X. the Place?. They all grow with us in our wdens as Garden flowers: but Clusius says, that the iinglcϊ kinds have been often found on some of the ^oody Mountains in Germany. The seventh Kind is a Native of Virginia, and was brought to
b>' *** Tradescant. "
XI. The Times. They most of them flower not until May, and for the most part of June, and (as Gerard hys)m J;<ly their Seed ripening in the mean time. The Aquilegia Virginianafn Virginian Kmd, flowers somewhat earlier than any of the other Kinds, afcalfj sooner by a Month.
XII. The Qualities. They are Temperate in re-pe&of Heat or Coldness, Dryness or Moisture: Aperitive, Abstersive, and Astringent; Hepatick, Ne-
Ehritick, and Hysterick, Alterative, Vulnerary, and ithontriptick.
XIII. The Specification. It facilitates the Delivery of Women in Child-bed.
XIV. The Preparations. You may have, I. A liquid Juice from the Herb and Root. 2. An Essence from the Jame. 3. A Decoction in Wine. 4. A Lo* tion. 5. A Pouder of the Seed. 6. The Root of the Common Kinds. 7. The Root of the Tufted Kind.
XV. The liquid Juice. Mixed with Milk and Honey, it is good to heal sore Mouths : and taken four or fix spoonfuls at a time in White Port Wine, Morning and Night, it opens Obstructions of the Liver, and prevails against the Jaundice.
XVI. The Essence. It has more potently the Virtues of the Liquid Juice, besides it is of excellent use to heal old running Sores, and putrid Ulcers: and being taken for some time, it is an admirable thing against Obstructions of the Reins and Bladder.

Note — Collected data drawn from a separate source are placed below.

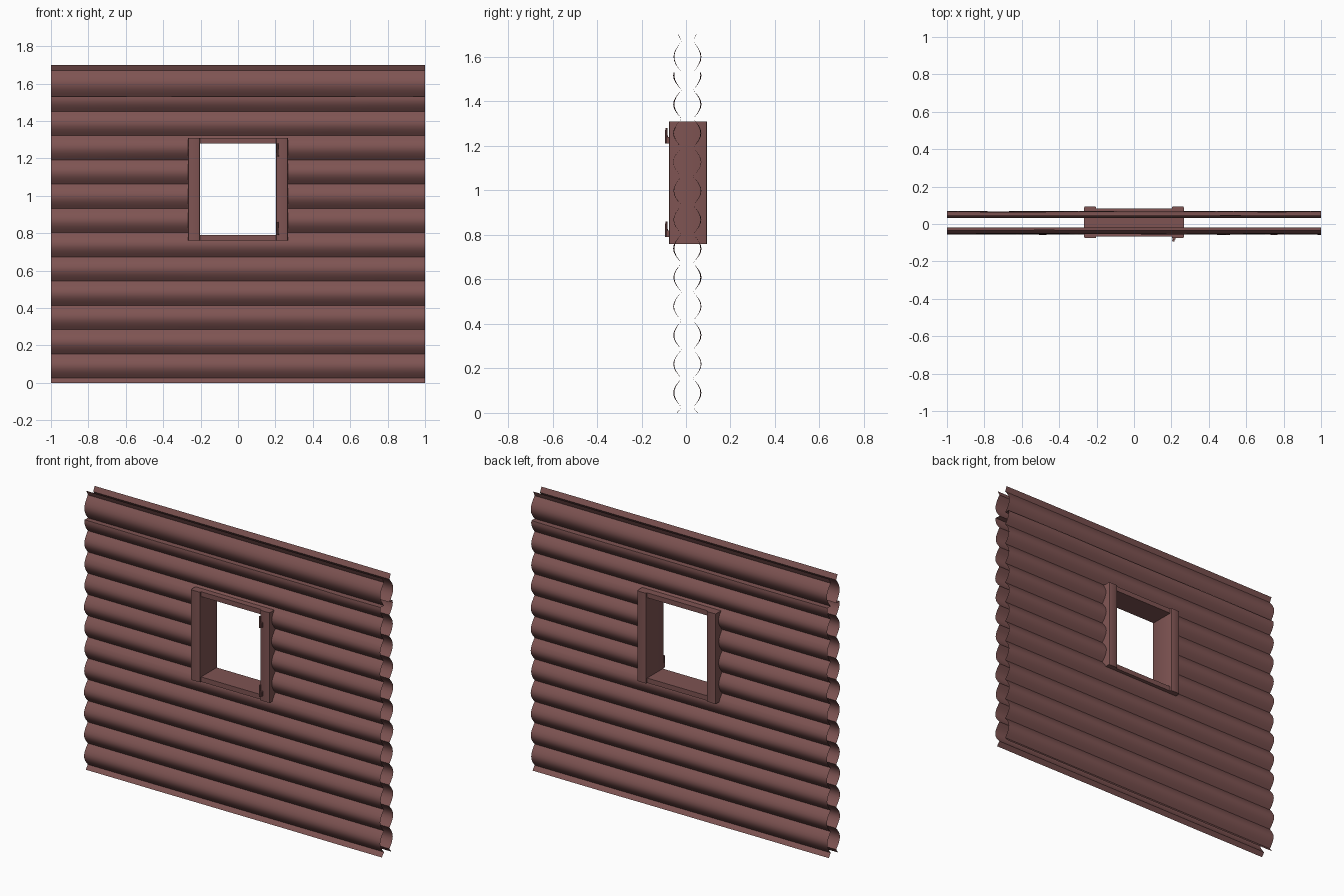
import bpy, bmesh, math, random

if "Cube" in bpy.data.objects:
    bpy.data.objects.remove(bpy.data.objects["Cube"])

random.seed(4)
CY = 0.006                       # middle plane of the wall
GROOVE, BULGE = 0.026, 0.035     # groove offset from middle, log bulge
HEIGHT, PITCH = 1.70, 0.1297

wood = bpy.data.materials.new("red_brown_wood")
wood.diffuse_color = (0.21, 0.088, 0.085, 1)
wood.use_nodes = True
wood.node_tree.nodes["Principled BSDF"].inputs["Base Color"].default_value = wood.diffuse_color


def finish(obj, angle=35):
    obj.data.materials.append(wood)
    bpy.ops.object.select_all(action='DESELECT')
    obj.select_set(True)
    bpy.context.view_layer.objects.active = obj
    bpy.ops.object.shade_smooth_by_angle(angle=math.radians(angle))
    return obj


def from_bmesh(name, bm):
    me = bpy.data.meshes.new(name)
    bm.to_mesh(me)
    bm.free()
    obj = bpy.data.objects.new(name, me)
    bpy.context.collection.objects.link(obj)
    return finish(obj)


def box(name, x0, x1, y0, y1, z0, z1, bevel=0.0):
    bm = bmesh.new()
    bmesh.ops.create_cube(bm, size=1)
    for v in bm.verts:
        v.co = ((x0 + x1) / 2 + v.co.x * (x1 - x0),
                (y0 + y1) / 2 + v.co.y * (y1 - y0),
                (z0 + z1) / 2 + v.co.z * (z1 - z0))
    if bevel:
        long_edges = [e for e in bm.edges
                      if abs(e.verts[0].co.z - e.verts[1].co.z) > 0.1]
        bmesh.ops.bevel(bm, geom=long_edges, offset=bevel, segments=2,
                        affect='EDGES', profile=0.5)
    return from_bmesh(name, bm)


# Log profile: rows of (log index, height, bulge amount 0..1)
def log_rows(i, base, pitch, lo, hi):
    zs = {lo, hi}
    zs.update(base + pitch * k / 8 for k in range(9))
    zs.update((0.775, 1.295))
    return [(i, z, max(0, math.sin(math.pi * (z - base) / pitch)))
            for z in sorted(zs) if lo - 1e-6 <= z <= hi + 1e-6]


rows = []
for i in range(-1, 12):
    base = 0.025 + PITCH * i
    rows += log_rows(i, base, PITCH, max(0, base), min(1.53, base + PITCH))[bool(rows):]
rows += log_rows(12, 1.53, 0.14, 1.53, 1.67)
rows.append((13, HEIGHT, 0.4))

# Thin log skins, with the window gap left open
COLS = [-1, -0.75, -0.5, -0.235, 0.235, 0.5, 0.75, 1]


def log_skin(name, side):
    bm = bmesh.new()
    swell = {(i, c): random.uniform(0.92, 1.08)
             for i in range(-1, 14) for c in range(len(COLS))}
    grid = [[bm.verts.new((x, CY + side * (GROOVE + BULGE * b * swell[i, c]), z))
             for c, x in enumerate(COLS)] for i, z, b in rows]
    for r in range(len(rows) - 1):
        zm = (rows[r][1] + rows[r + 1][1]) / 2
        for c in range(len(COLS) - 1):
            if COLS[c] == -0.235 and 0.775 < zm < 1.295:
                continue
            q = [grid[r][c], grid[r][c + 1], grid[r + 1][c + 1], grid[r + 1][c]]
            bm.faces.new(q if side < 0 else q[::-1])
    return from_bmesh(name, bm)


log_skin("front_log_skin", -1)
log_skin("back_log_skin", 1)

# Window frame: two jambs with eased edges, sill and head
for side, name in ((-1, "left_jamb"), (1, "right_jamb")):
    a, b = sorted((side * 0.203, side * 0.266))
    box(name, a, b, -0.076, 0.094, 0.76, 1.31, 0.006)
box("window_sill", -0.205, 0.205, -0.066, 0.084, 0.76, 0.79)
box("window_head", -0.205, 0.205, -0.066, 0.084, 1.28, 1.31)

# Shutter hinge pins on the right jamb
for name, z in (("lower_hinge", 0.79), ("upper_hinge", 1.21)):
    box(name + "_plate", 0.205, 0.221, -0.083, -0.074, z, z + 0.03)
    bm = bmesh.new()
    bmesh.ops.create_cone(bm, cap_ends=True, segments=8, radius1=0.007,
                          radius2=0.005, depth=0.07)
    bmesh.ops.translate(bm, verts=bm.verts, vec=(0.211, -0.088, z + 0.035))
    from_bmesh(name + "_pin", bm)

XVII. The Decoction of the Herb and Root in Wine. This being perfumed with some Grains of Ambergrise, is good against those Swoonings, which the Greeks call <iVW*fJ* *, as also to open the Obstructions of the Liver, Reins, and Womb.
XVIII. The Lotion. It is made of the Leaves boiled in Milk or Poflet-drink, and sweetned a little with Honey _·, it is good against the soreness of the Throat, also prevails against the Inflammation, Swelling, Falling and Excoriation of the Uvula 5 Cankers in the Mouth and Gums, and other moist and running Sores in those parts ; all which it heals by Virtue of its drying and binding Quality.
XIX. The Pouder of the Seed. Given to one dram in Wine, with ten grains of Saffron, it opens the Obstructions of the Liver, and helps against the yellow Jaundice, as Tragus says, but he advises that the Patient after taking of it should be said in a warm Bed, and made to Sweat well thereupork Clusius says, that a Physician in Bruges gave it to Women in Travel (in a Glass of Wine ) to cause speedy Delivery, repeating it two or three times, as need required.
XX. The Roots of the Common Kinds. Camerarius says, that in Spain they eat the Root for many days together, to help such as were troubled with the Stone in the Reins.
XXI. The Roots of the Tufted Kind. They are said to have the Virtues of Rhubarb, by reason that (besides their being yellow ) they have an opening and drying Quality, as Rhubarb has. They are good ( as Dioscorides lays) to cleanse and dry old Ulcers, and to heal them. Camerarius says, that in Italy they are used against the Plague 5 and in Saxony against the Jaundice.
Botanologia, or The English Herbal, was written by William Salmon, M.D., in 1710.